→ Exercise aim
The answer must consist of every line in the data that contains "rotation".

→ Records to process
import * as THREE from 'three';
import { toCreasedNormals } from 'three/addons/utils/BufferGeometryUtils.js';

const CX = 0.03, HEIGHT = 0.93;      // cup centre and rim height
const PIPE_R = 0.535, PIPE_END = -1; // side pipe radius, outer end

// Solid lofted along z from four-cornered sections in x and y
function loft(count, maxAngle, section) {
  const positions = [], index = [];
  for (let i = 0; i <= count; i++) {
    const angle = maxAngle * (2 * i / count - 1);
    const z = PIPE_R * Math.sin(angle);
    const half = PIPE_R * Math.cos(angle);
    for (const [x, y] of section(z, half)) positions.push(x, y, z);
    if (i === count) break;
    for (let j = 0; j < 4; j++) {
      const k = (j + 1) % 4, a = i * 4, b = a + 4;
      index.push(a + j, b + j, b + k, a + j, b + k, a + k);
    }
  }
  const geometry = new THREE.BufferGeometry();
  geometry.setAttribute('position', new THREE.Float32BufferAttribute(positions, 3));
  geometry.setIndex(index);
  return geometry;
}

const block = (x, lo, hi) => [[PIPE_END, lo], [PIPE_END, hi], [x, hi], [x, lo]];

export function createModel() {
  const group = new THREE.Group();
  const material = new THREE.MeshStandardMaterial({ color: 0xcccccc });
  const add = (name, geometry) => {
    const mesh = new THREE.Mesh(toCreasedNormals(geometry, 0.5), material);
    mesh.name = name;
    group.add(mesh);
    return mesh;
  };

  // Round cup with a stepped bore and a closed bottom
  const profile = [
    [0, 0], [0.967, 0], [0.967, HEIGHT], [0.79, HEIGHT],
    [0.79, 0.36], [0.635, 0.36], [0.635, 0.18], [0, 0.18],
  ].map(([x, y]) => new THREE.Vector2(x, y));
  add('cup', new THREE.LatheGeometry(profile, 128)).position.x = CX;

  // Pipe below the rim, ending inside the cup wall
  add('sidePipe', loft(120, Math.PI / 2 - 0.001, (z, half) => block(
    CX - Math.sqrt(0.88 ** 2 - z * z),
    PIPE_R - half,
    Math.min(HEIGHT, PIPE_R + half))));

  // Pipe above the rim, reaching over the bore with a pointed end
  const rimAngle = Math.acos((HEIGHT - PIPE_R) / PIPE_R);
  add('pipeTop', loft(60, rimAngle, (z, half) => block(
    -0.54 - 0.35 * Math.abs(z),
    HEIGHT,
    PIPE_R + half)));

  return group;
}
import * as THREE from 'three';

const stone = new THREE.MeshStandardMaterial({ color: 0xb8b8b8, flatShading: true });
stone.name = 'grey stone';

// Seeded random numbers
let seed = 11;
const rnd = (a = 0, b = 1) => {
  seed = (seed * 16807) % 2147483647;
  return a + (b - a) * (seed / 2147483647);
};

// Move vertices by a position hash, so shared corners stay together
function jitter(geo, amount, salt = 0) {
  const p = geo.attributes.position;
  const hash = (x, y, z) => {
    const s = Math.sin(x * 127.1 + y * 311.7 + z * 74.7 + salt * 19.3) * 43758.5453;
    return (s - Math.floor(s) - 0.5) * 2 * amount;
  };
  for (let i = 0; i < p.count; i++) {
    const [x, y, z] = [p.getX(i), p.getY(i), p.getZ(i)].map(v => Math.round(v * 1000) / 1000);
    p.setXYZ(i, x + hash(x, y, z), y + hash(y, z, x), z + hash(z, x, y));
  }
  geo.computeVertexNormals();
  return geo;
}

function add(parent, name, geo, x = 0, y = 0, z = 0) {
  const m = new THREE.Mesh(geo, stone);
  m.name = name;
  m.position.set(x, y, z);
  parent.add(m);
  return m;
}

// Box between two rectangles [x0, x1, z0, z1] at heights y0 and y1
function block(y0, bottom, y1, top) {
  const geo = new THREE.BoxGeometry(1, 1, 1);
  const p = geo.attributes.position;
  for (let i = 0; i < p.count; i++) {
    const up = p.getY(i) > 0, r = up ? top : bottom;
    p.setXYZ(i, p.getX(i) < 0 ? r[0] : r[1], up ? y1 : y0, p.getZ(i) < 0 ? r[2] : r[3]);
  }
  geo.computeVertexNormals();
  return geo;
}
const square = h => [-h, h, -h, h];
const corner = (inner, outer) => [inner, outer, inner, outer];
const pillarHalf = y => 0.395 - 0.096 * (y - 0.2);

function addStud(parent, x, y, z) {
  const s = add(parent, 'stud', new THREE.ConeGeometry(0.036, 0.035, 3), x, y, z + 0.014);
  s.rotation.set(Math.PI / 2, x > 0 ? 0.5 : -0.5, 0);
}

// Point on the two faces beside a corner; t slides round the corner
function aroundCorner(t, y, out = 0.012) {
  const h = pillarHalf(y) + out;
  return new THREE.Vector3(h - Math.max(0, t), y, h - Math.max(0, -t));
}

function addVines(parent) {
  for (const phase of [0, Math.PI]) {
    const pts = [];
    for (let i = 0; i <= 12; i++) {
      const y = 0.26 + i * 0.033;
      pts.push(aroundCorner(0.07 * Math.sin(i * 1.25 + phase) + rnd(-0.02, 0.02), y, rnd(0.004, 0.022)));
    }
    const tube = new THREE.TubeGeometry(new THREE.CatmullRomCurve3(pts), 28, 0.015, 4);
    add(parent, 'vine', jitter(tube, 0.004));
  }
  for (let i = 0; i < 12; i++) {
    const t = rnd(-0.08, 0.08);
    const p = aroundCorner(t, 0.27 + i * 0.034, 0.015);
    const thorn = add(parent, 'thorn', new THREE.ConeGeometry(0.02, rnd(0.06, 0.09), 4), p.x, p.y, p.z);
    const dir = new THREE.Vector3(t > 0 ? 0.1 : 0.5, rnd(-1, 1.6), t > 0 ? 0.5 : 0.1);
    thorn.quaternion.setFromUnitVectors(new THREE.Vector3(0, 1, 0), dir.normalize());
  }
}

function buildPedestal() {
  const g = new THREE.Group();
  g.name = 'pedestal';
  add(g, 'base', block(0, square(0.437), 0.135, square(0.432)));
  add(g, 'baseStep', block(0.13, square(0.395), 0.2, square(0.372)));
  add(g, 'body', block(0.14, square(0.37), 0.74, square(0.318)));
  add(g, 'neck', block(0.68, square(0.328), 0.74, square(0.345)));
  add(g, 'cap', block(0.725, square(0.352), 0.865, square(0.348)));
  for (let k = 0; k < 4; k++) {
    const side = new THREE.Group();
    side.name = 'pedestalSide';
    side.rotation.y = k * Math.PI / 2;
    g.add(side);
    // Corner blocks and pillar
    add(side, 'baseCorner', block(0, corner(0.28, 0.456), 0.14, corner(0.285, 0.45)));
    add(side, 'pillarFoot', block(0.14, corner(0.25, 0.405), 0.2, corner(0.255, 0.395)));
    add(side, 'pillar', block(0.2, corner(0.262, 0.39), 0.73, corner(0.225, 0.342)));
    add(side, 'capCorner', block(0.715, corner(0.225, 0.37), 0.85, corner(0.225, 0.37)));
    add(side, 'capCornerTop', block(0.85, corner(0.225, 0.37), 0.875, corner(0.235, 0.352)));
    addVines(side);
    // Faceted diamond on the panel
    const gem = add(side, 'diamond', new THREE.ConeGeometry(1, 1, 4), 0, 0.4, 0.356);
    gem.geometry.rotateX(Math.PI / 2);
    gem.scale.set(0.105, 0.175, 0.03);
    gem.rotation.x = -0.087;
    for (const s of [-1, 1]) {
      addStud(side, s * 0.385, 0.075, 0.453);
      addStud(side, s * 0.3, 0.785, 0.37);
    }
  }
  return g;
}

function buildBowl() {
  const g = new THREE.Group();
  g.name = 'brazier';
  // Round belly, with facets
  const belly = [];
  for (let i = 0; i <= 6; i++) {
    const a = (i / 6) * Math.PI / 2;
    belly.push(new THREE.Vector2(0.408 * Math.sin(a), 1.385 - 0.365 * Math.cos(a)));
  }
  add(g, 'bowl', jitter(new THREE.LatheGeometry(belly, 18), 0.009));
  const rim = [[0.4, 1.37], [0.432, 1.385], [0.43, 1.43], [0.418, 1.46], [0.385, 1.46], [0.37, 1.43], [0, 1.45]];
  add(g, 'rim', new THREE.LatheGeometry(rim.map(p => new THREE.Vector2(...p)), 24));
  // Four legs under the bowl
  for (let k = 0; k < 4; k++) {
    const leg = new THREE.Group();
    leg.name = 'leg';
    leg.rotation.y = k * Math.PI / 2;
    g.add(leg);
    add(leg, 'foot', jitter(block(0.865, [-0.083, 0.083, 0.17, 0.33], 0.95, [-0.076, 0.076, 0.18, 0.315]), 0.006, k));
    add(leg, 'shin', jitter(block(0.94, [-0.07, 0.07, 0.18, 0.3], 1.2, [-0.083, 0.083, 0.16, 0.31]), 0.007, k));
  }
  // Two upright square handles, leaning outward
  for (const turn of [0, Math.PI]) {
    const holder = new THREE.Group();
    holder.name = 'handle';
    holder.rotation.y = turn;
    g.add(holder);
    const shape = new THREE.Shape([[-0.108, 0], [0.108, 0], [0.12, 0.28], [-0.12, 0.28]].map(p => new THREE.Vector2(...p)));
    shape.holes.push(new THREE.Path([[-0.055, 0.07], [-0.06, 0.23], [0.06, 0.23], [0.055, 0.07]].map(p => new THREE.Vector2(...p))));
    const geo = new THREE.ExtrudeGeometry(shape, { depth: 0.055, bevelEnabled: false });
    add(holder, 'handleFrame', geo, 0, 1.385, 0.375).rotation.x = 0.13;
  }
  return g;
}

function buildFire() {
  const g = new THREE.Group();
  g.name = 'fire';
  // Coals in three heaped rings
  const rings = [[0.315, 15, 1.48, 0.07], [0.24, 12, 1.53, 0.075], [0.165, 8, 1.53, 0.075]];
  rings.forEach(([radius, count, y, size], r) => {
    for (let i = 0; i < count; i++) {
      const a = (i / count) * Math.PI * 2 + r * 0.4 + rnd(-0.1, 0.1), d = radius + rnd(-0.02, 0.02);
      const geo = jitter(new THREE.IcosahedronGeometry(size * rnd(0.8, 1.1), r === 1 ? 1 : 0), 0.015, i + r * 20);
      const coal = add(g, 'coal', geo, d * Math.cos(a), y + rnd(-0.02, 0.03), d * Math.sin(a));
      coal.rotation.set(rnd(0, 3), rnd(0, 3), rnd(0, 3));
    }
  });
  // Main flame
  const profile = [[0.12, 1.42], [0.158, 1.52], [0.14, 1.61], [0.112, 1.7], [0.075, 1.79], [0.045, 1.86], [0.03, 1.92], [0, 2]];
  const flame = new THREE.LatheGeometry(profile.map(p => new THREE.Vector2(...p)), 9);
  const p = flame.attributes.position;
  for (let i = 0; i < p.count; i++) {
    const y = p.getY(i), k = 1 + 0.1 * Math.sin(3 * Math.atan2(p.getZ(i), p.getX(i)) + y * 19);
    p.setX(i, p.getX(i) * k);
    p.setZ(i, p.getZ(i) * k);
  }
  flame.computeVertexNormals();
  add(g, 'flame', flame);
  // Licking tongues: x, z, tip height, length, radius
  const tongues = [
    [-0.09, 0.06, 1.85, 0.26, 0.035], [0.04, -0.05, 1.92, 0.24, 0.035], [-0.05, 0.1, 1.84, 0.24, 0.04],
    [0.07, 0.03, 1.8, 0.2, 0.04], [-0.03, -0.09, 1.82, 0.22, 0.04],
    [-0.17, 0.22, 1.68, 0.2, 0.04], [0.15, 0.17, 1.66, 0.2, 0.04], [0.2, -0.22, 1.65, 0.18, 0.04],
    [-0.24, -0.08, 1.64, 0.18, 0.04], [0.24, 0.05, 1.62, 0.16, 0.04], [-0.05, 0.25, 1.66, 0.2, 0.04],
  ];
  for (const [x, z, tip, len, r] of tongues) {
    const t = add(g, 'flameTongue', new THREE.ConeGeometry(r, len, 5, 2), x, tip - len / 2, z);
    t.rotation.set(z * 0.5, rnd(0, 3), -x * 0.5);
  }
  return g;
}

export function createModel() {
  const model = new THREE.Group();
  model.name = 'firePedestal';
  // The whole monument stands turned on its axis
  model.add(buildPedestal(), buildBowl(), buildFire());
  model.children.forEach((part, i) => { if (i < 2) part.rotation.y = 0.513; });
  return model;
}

→ Written response
  s.rotation.set(Math.PI / 2, x > 0 ? 0.5 : -0.5, 0);
    side.rotation.y = k * Math.PI / 2;
    gem.rotation.x = -0.087;
    leg.rotation.y = k * Math.PI / 2;
    holder.rotation.y = turn;
    add(holder, 'handleFrame', geo, 0, 1.385, 0.375).rotation.x = 0.13;
      coal.rotation.set(rnd(0, 3), rnd(0, 3), rnd(0, 3));
    t.rotation.set(z * 0.5, rnd(0, 3), -x * 0.5);
  model.children.forEach((part, i) => { if (i < 2) part.rotation.y = 0.513; });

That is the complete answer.